Goal feast poses Rooney dilemma
LONDON — There is no question — if he is fully fit — that Wayne Rooney (pictured) should be in the 23-man squad that Roy Hodgson names for Euro 2016.
He should also be captain of that squad; but not necessarily of the team. So the question is: should Rooney be in the starting XI when the line-up is named to face Russia in Marseille in England’s first Group B game on 11 June?
A glimpse of what it will be like without England’s record all-time goal-scorer will be offered in the forthcoming friendlies away to Germany on Saturday and at home to Holland next Tuesday with a roster of strikers: Harry Kane, Daniel Sturridge, Danny Welbeck, Jamie Vardy and Theo Walcott.
Walcott would give way from the squad if and when Rooney is fit. But Rooney still has a fight on his hands for his place in the team.

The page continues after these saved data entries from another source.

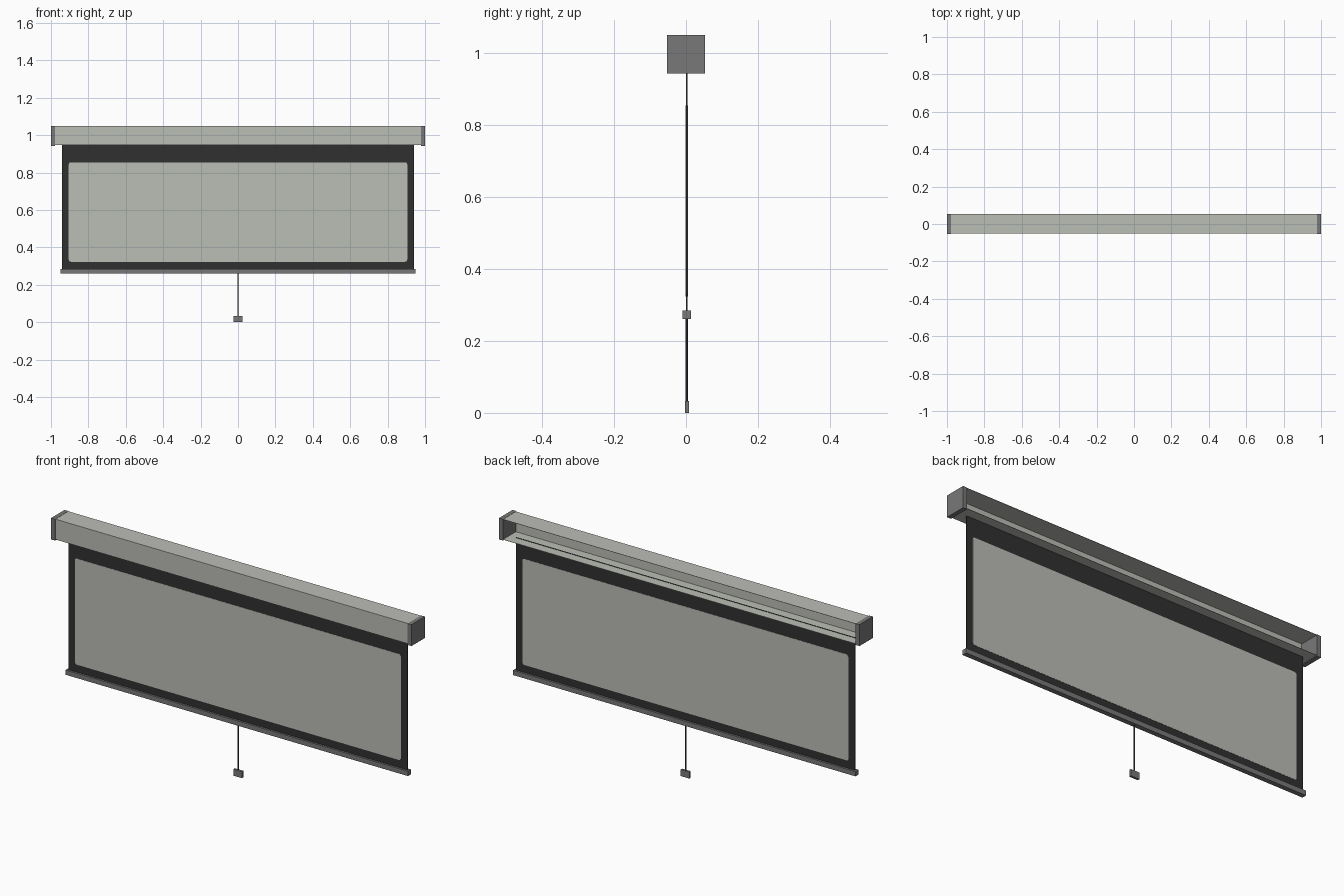
import bpy
import bmesh
from mathutils import Vector

if "Cube" in bpy.data.objects:
    bpy.data.objects.remove(bpy.data.objects["Cube"], do_unlink=True)


def material(name, r, g, b):
    m = bpy.data.materials.new(name)
    m.use_nodes = True
    m.diffuse_color = (r, g, b, 1)
    m.node_tree.nodes["Principled BSDF"].inputs["Base Color"].default_value = (r, g, b, 1)
    return m


WHITE = material("warm_white", 0.50, 0.51, 0.47)
GREY = material("mid_grey", 0.19, 0.19, 0.19)
BLACK = material("black_border", 0.03, 0.03, 0.03)
CORD = material("dark_cord", 0.05, 0.05, 0.06)


def box(name, mat, xs, ys, zs, edit=None):
    """Box between the given limits, with an optional bmesh edit."""
    bm = bmesh.new()
    bmesh.ops.create_cube(bm, size=1)
    low = Vector((xs[0], ys[0], zs[0]))
    size = Vector((xs[1], ys[1], zs[1])) - low
    for v in bm.verts:
        v.co = Vector([low[i] + (v.co[i] + 0.5) * size[i] for i in range(3)])
    bm.normal_update()
    if edit:
        edit(bm)
    mesh = bpy.data.meshes.new(name)
    bm.to_mesh(mesh)
    bm.free()
    mesh.materials.append(mat)
    obj = bpy.data.objects.new(name, mesh)
    bpy.context.collection.objects.link(obj)
    return obj


def open_back(bm):
    back = [f for f in bm.faces if f.normal.y > 0.9]
    bmesh.ops.delete(bm, geom=back, context="FACES")


def round_corners(bm):
    edges = [e for e in bm.edges
             if abs(e.verts[0].co.y - e.verts[1].co.y) > 0.001]
    bmesh.ops.bevel(bm, geom=edges, offset=0.012, segments=3, profile=0.5,
                    affect="EDGES")


# Hollow housing, open at the back
housing = box("housing", WHITE, (-0.98, 0.98), (-0.05, 0.053), (0.947, 1.049), open_back)
shell = housing.modifiers.new("sheet_thickness", "SOLIDIFY")
shell.thickness = 0.002
shell.offset = -1

# End caps
for side, label in ((1, "left"), (-1, "right")):
    xs = sorted((side * 0.978, side))
    box(label + "_end_cap", GREY, xs, (-0.0535, 0.0535), (0.943, 1.05))

# Screen cloth: black border with a white viewing area on both sides
box("screen_border", BLACK, (-0.94, 0.94), (0, 0.004), (0.28, 0.95))
box("viewing_area", WHITE, (-0.905, 0.905), (-0.001, 0.005), (0.323, 0.855), round_corners)

# Weighted bar, pull cord and handle
box("bottom_bar", GREY, (-0.95, 0.95), (-0.01, 0.014), (0.261, 0.285))
bpy.ops.mesh.primitive_cylinder_add(vertices=8, radius=0.003, depth=0.24,
                                    location=(0, 0.002, 0.148))
cord = bpy.context.object
cord.name = "pull_cord"
cord.data.materials.append(CORD)
box("pull_handle", GREY, (-0.024, 0.024), (-0.003, 0.008), (0, 0.033))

Hodgson has made it clear that he will take the 30-year-old to France if he is “100 percent” but also that he wants to avoid the “unpleasant situation” of deciding, when his initial squad is announced on 12 May, whether he names Rooney and waits to see if he has recovered fully from his knee ligament injury.
Hodgson also knows — a lesson learnt from Rooney at Euro 2012 when he was suspended but returned out of fitness — that unless the striker is fully ready and in-form then it may simply not be worth including him. He may then have a hard decision to make that should, in reality, be a simple one.
And it was not just Poland-ukraine. Rooney was a liability at the 2010 World Cup and too much of a distraction in Germany in 2006 and, beyond that, the pertinent fact is England are far less reliant on him than they have ever been in the 13 years he has played for his country. There are strong options.
Hodgson has to be acutely aware, also, that England have been here before with other ‘ star’ players from David Beckham’s metatarsal before the 2002 World Cup.
There is no date pencilled in for Rooney’s comeback. He denies he has suffered a setback to his knee ligament injury and last week said he should be back soon after this international break which would give him time — a maximum of eight league games and an FA Cup quarter-final replay - to prove himself.
Prove himself? Yes, it is something that he also has to do.
It should not be overlooked that Rooney, when fit this season, has delivered in a chronic Manchester United team and for England also, with 17 goals in 36 appearances, but he is struggling to maintain his fitness.
Of United’s 48 competitive matches he has missed 16 through injury including, now, the last 10.
The ravages of time, of matches, of playing at the highest level since he was 16 are taking their toll.